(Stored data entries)
- - - -
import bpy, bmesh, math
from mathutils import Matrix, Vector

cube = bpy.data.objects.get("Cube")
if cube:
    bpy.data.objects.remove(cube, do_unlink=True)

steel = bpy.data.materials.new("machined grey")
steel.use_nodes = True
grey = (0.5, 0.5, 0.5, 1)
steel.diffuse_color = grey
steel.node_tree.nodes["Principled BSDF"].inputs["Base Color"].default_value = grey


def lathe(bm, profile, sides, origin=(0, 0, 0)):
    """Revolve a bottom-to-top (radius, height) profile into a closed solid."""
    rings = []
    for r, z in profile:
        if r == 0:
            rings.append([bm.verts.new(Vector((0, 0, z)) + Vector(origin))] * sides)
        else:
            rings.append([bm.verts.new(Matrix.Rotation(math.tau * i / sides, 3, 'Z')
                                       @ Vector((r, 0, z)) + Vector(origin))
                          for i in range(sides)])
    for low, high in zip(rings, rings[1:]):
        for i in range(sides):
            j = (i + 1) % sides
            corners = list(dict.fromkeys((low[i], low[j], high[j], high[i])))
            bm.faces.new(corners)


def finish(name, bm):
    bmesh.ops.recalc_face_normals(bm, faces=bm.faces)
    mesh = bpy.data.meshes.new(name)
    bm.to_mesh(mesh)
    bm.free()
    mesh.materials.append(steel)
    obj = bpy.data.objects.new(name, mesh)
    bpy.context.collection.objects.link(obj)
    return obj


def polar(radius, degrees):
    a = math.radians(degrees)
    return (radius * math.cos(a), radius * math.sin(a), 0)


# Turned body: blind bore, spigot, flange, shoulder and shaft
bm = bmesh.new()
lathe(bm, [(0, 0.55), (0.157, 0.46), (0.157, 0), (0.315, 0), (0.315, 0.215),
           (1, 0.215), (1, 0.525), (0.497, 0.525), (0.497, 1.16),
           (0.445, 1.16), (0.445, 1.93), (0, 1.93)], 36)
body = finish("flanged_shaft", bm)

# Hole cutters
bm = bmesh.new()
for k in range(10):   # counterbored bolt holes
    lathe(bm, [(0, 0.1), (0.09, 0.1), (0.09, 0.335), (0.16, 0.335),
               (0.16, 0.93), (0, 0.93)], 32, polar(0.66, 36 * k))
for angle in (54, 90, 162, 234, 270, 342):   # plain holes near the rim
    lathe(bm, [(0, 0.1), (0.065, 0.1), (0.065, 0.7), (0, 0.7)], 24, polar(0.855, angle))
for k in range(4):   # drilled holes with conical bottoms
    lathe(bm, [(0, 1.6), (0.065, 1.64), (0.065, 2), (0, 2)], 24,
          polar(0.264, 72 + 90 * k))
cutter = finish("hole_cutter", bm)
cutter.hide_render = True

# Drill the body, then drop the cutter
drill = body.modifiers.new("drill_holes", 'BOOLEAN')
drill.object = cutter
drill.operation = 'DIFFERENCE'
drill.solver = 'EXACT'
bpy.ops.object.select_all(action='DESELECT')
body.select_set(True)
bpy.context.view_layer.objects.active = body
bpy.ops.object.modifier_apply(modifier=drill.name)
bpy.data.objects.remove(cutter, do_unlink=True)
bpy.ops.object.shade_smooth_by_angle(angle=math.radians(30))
- - - -
Exercise brief | Extract the full set of entries word for word.

Problem solution |
import bpy, bmesh, math
from mathutils import Matrix, Vector

cube = bpy.data.objects.get("Cube")
if cube:
    bpy.data.objects.remove(cube, do_unlink=True)

steel = bpy.data.materials.new("machined grey")
steel.use_nodes = True
grey = (0.5, 0.5, 0.5, 1)
steel.diffuse_color = grey
steel.node_tree.nodes["Principled BSDF"].inputs["Base Color"].default_value = grey


def lathe(bm, profile, sides, origin=(0, 0, 0)):
    """Revolve a bottom-to-top (radius, height) profile into a closed solid."""
    rings = []
    for r, z in profile:
        if r == 0:
            rings.append([bm.verts.new(Vector((0, 0, z)) + Vector(origin))] * sides)
        else:
            rings.append([bm.verts.new(Matrix.Rotation(math.tau * i / sides, 3, 'Z')
                                       @ Vector((r, 0, z)) + Vector(origin))
                          for i in range(sides)])
    for low, high in zip(rings, rings[1:]):
        for i in range(sides):
            j = (i + 1) % sides
            corners = list(dict.fromkeys((low[i], low[j], high[j], high[i])))
            bm.faces.new(corners)


def finish(name, bm):
    bmesh.ops.recalc_face_normals(bm, faces=bm.faces)
    mesh = bpy.data.meshes.new(name)
    bm.to_mesh(mesh)
    bm.free()
    mesh.materials.append(steel)
    obj = bpy.data.objects.new(name, mesh)
    bpy.context.collection.objects.link(obj)
    return obj


def polar(radius, degrees):
    a = math.radians(degrees)
    return (radius * math.cos(a), radius * math.sin(a), 0)


# Turned body: blind bore, spigot, flange, shoulder and shaft
bm = bmesh.new()
lathe(bm, [(0, 0.55), (0.157, 0.46), (0.157, 0), (0.315, 0), (0.315, 0.215),
           (1, 0.215), (1, 0.525), (0.497, 0.525), (0.497, 1.16),
           (0.445, 1.16), (0.445, 1.93), (0, 1.93)], 36)
body = finish("flanged_shaft", bm)

# Hole cutters
bm = bmesh.new()
for k in range(10):   # counterbored bolt holes
    lathe(bm, [(0, 0.1), (0.09, 0.1), (0.09, 0.335), (0.16, 0.335),
               (0.16, 0.93), (0, 0.93)], 32, polar(0.66, 36 * k))
for angle in (54, 90, 162, 234, 270, 342):   # plain holes near the rim
    lathe(bm, [(0, 0.1), (0.065, 0.1), (0.065, 0.7), (0, 0.7)], 24, polar(0.855, angle))
for k in range(4):   # drilled holes with conical bottoms
    lathe(bm, [(0, 1.6), (0.065, 1.64), (0.065, 2), (0, 2)], 24,
          polar(0.264, 72 + 90 * k))
cutter = finish("hole_cutter", bm)
cutter.hide_render = True

# Drill the body, then drop the cutter
drill = body.modifiers.new("drill_holes", 'BOOLEAN')
drill.object = cutter
drill.operation = 'DIFFERENCE'
drill.solver = 'EXACT'
bpy.ops.object.select_all(action='DESELECT')
body.select_set(True)
bpy.context.view_layer.objects.active = body
bpy.ops.object.modifier_apply(modifier=drill.name)
bpy.data.objects.remove(cutter, do_unlink=True)
bpy.ops.object.shade_smooth_by_angle(angle=math.radians(30))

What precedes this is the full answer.